Where lucid imagination meets workmanlike hand-craftmanship, you get a masterclass in indie filmmaking and low-budget world building. A work of "pure cinema"—characters are endeared to us via silent moments and still closeups, combined with Buster Keaton-informed action sequences that have us instinctually worried for the performers carrying out the stunts. My heart was thumping throughout this 90-minute fever dream.
It's not difficult to make the case for "Fury Road" as the best entry in this series, but for me "Road Warrior" will always loom the largest. George Miller infuses his drive-in movie premise with a Leone-esque sense of minimalism and widescreen scope. His DIY gumption and technical innovation form a perfect marriage onscreen, and Mel? What can I say about Mel Gibson in this film - his performance remains iconic.
Better stunts, better pace and faster editing. The universe gets expanded and Mad Max looks even more grittier and downbeat than ever before. The car stunts are more detailed and gruesome and the violence wildly over-the-top with villains seemingly stolen from a Berlin love parade festival.

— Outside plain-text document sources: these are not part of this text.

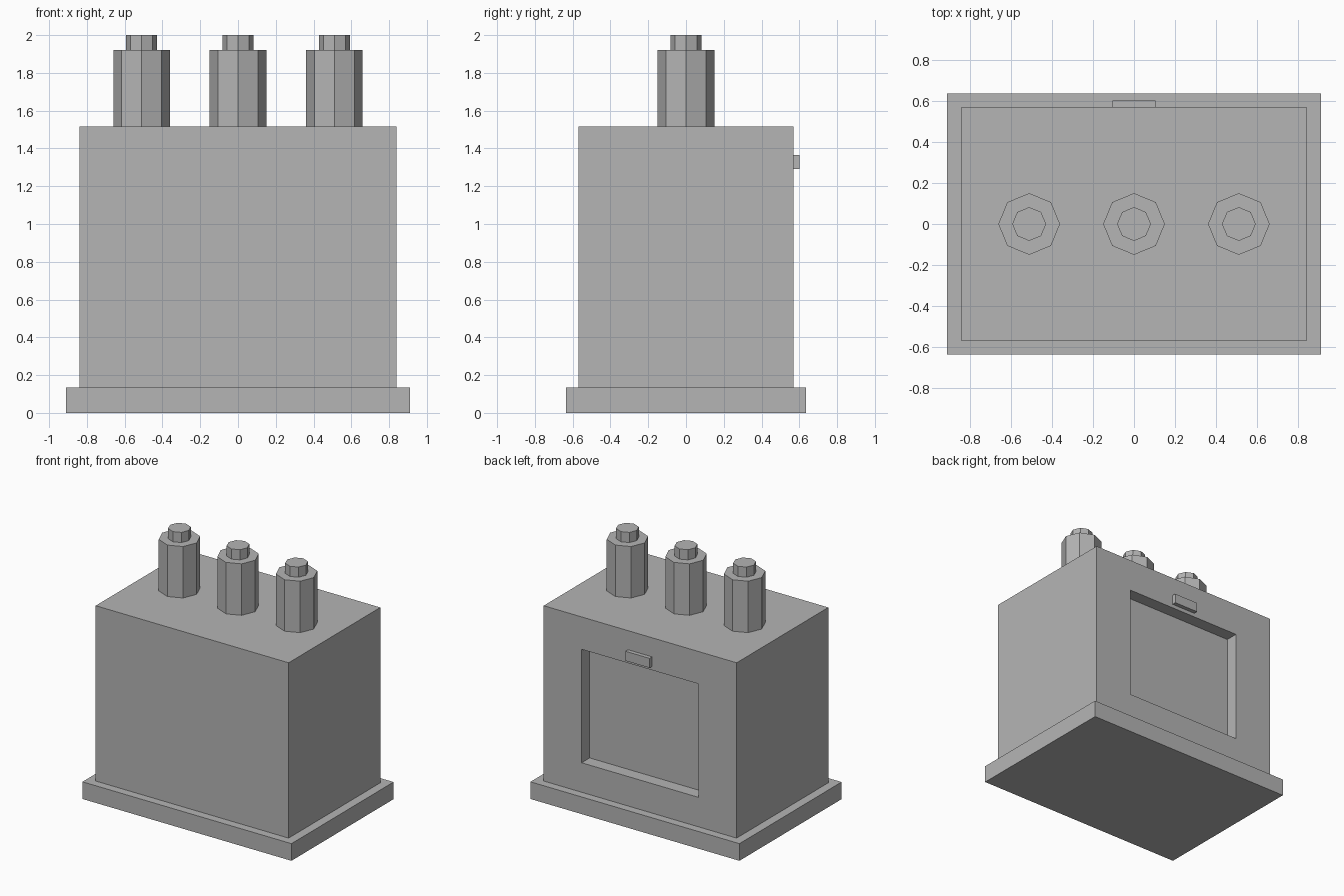
import bpy, bmesh

if "Cube" in bpy.data.objects:
    bpy.data.objects.remove(bpy.data.objects["Cube"])

grey = bpy.data.materials.new("mid grey")
grey.diffuse_color = (0.46, 0.46, 0.46, 1)
grey.use_nodes = True
grey.node_tree.nodes["Principled BSDF"].inputs["Base Color"].default_value = grey.diffuse_color


def finish(name, bm):
    mesh = bpy.data.meshes.new(name)
    bmesh.ops.recalc_face_normals(bm, faces=bm.faces[:])
    bm.to_mesh(mesh)
    bm.free()
    mesh.materials.append(grey)
    obj = bpy.data.objects.new(name, mesh)
    bpy.context.collection.objects.link(obj)
    return obj


def box_bmesh(x0, x1, y0, y1, z0, z1):
    bm = bmesh.new()
    bmesh.ops.create_cube(bm, size=2)
    for v in bm.verts:
        v.co = (x1 if v.co.x > 0 else x0,
                y1 if v.co.y > 0 else y0,
                z1 if v.co.z > 0 else z0)
    bm.normal_update()
    return bm


def octagon(name, x, radius, z0, z1):
    bm = bmesh.new()
    bmesh.ops.create_cone(bm, cap_ends=True, segments=8,
                          radius1=radius, radius2=radius, depth=z1 - z0)
    bmesh.ops.translate(bm, verts=bm.verts[:], vec=(x, 0, (z0 + z1) / 2))
    return finish(name, bm)


# Base plinth
finish("base_plinth", box_bmesh(-0.91, 0.91, -0.635, 0.635, 0, 0.135))

# Tank body, with a rectangular recess in its back face
bm = box_bmesh(-0.84, 0.84, -0.57, 0.57, 0.135, 1.515)
back = max(bm.faces, key=lambda f: f.calc_center_median().y)
for y in (0.57, 0.47):                      # recess rim, then recess floor
    bmesh.ops.inset_individual(bm, faces=[back], thickness=0.1)
    mid = back.calc_center_median().z
    for v in back.verts:
        v.co = (0.51 if v.co.x > 0 else -0.51, y,
                1.26 if v.co.z > mid else 0.367)
finish("tank_body", bm)

# Small plate above the recess
finish("back_plate", box_bmesh(-0.105, 0.105, 0.57, 0.602, 1.29, 1.365))

# Three terminals, each with a narrower cap
for side, x in (("left", -0.51), ("middle", 0), ("right", 0.51)):
    octagon(side + "_terminal", x, 0.15, 1.515, 1.92)
    octagon(side + "_terminal_cap", x, 0.082, 1.92, 2.0)
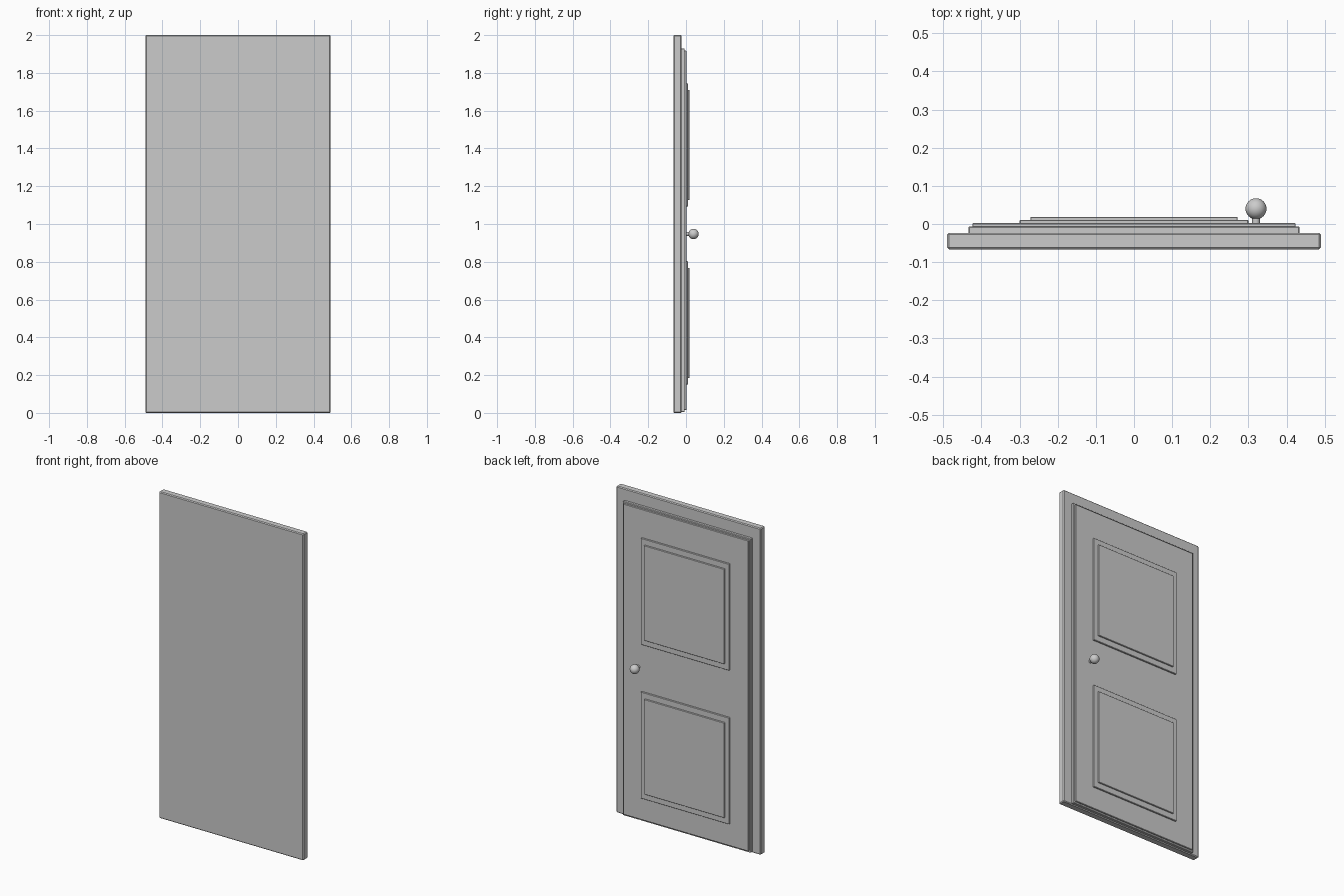
import bpy
import math

if "Cube" in bpy.data.objects:
    bpy.data.objects.remove(bpy.data.objects["Cube"])

grey = bpy.data.materials.new("light_grey")
grey.diffuse_color = (0.6, 0.6, 0.6, 1)
grey.use_nodes = True
grey.node_tree.nodes["Principled BSDF"].inputs["Base Color"].default_value = grey.diffuse_color


def slab(name, half_width, y0, y1, z0, z1, bevel):
    """Board centred on x, with a narrow chamfer on its edges."""
    bpy.ops.mesh.primitive_cube_add(size=1, location=(0, (y0 + y1) / 2, (z0 + z1) / 2))
    ob = bpy.context.object
    ob.name = name
    ob.scale = (2 * half_width, y1 - y0, z1 - z0)
    bpy.ops.object.transform_apply(location=False, rotation=False, scale=True)
    ob.data.materials.append(grey)
    if bevel:
        mod = ob.modifiers.new("chamfer", 'BEVEL')
        mod.width = bevel
        mod.segments = 1
    return ob


# Frame board and stepped door leaf
slab("frame", 0.49, -0.067, -0.023, 0.0, 2.0, 0.005)
slab("leaf_rim", 0.434, -0.03, -0.007, 0.005, 1.928, 0.002)
slab("leaf", 0.424, -0.03, 0.002, 0.015, 1.918, 0.002)

# Two raised panels, each with a moulding and a centre field
for name, z0, z1 in (("lower", 0.15, 0.803), ("upper", 1.092, 1.745)):
    slab(name + "_panel_moulding", 0.30, -0.01, 0.011, z0, z1, 0.002)
    slab(name + "_panel_field", 0.272, -0.01, 0.019, z0 + 0.035, z1 - 0.035, 0.002)

# Door knob on a short stem
KX, KY, KZ = 0.32, 0.040, 0.947
bpy.ops.mesh.primitive_cylinder_add(vertices=24, radius=0.01, depth=0.035,
                                    location=(KX, 0.0125, KZ),
                                    rotation=(math.pi / 2, 0, 0))
stem = bpy.context.object
stem.name = "knob_stem"
bpy.ops.mesh.primitive_uv_sphere_add(segments=32, ring_count=16, radius=0.0275,
                                     location=(KX, KY, KZ))
knob = bpy.context.object
knob.name = "knob"
for ob in (stem, knob):
    ob.data.materials.append(grey)
    bpy.ops.object.select_all(action='DESELECT')
    ob.select_set(True)
    bpy.context.view_layer.objects.active = ob
    bpy.ops.object.shade_smooth_by_angle(angle=math.radians(40))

Miller did the opposite of a traditional sequel: narrowed and distilled instead of expanding. The ambiguous, amoral world unexplained. The stoic, silent anti-hero. It works. Overshadowing the original, he finds here the balance between his UNIQUE talent for prop & visual based character storytelling and paced, worthful action that make Road Warrior a fine, iconic western on wheels.